▶ **PROBLEM**: The answer must consist of the listing, reproduced exactly.

▶ **INPUT MATERIAL**:
=== Begin Enclosure ===

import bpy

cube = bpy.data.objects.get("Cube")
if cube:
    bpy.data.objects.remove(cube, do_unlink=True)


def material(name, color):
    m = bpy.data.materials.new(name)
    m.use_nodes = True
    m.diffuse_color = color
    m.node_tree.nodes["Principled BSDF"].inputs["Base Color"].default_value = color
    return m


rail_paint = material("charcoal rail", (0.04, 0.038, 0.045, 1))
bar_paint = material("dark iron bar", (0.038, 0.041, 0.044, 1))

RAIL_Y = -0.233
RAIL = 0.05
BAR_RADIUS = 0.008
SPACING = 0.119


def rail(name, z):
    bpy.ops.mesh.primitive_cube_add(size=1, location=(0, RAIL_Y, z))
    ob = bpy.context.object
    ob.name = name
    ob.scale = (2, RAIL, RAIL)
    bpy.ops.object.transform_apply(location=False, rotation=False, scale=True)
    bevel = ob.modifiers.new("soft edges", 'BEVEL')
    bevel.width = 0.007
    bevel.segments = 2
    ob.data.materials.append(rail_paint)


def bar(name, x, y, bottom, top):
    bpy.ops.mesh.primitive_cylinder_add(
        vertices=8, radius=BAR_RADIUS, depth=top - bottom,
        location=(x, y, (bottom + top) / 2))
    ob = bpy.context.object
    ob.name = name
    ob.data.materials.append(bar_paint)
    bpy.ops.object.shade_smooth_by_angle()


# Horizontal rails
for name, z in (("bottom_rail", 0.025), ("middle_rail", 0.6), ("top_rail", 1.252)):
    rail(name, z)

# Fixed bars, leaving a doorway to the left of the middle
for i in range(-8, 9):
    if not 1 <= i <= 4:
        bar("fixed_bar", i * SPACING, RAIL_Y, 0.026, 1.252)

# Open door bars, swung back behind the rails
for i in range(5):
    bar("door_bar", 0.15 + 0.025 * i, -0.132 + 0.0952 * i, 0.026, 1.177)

=== End Enclosure ===

▶ **REPLY**:
import bpy

cube = bpy.data.objects.get("Cube")
if cube:
    bpy.data.objects.remove(cube, do_unlink=True)


def material(name, color):
    m = bpy.data.materials.new(name)
    m.use_nodes = True
    m.diffuse_color = color
    m.node_tree.nodes["Principled BSDF"].inputs["Base Color"].default_value = color
    return m


rail_paint = material("charcoal rail", (0.04, 0.038, 0.045, 1))
bar_paint = material("dark iron bar", (0.038, 0.041, 0.044, 1))

RAIL_Y = -0.233
RAIL = 0.05
BAR_RADIUS = 0.008
SPACING = 0.119


def rail(name, z):
    bpy.ops.mesh.primitive_cube_add(size=1, location=(0, RAIL_Y, z))
    ob = bpy.context.object
    ob.name = name
    ob.scale = (2, RAIL, RAIL)
    bpy.ops.object.transform_apply(location=False, rotation=False, scale=True)
    bevel = ob.modifiers.new("soft edges", 'BEVEL')
    bevel.width = 0.007
    bevel.segments = 2
    ob.data.materials.append(rail_paint)


def bar(name, x, y, bottom, top):
    bpy.ops.mesh.primitive_cylinder_add(
        vertices=8, radius=BAR_RADIUS, depth=top - bottom,
        location=(x, y, (bottom + top) / 2))
    ob = bpy.context.object
    ob.name = name
    ob.data.materials.append(bar_paint)
    bpy.ops.object.shade_smooth_by_angle()


# Horizontal rails
for name, z in (("bottom_rail", 0.025), ("middle_rail", 0.6), ("top_rail", 1.252)):
    rail(name, z)

# Fixed bars, leaving a doorway to the left of the middle
for i in range(-8, 9):
    if not 1 <= i <= 4:
        bar("fixed_bar", i * SPACING, RAIL_Y, 0.026, 1.252)

# Open door bars, swung back behind the rails
for i in range(5):
    bar("door_bar", 0.15 + 0.025 * i, -0.132 + 0.0952 * i, 0.026, 1.177)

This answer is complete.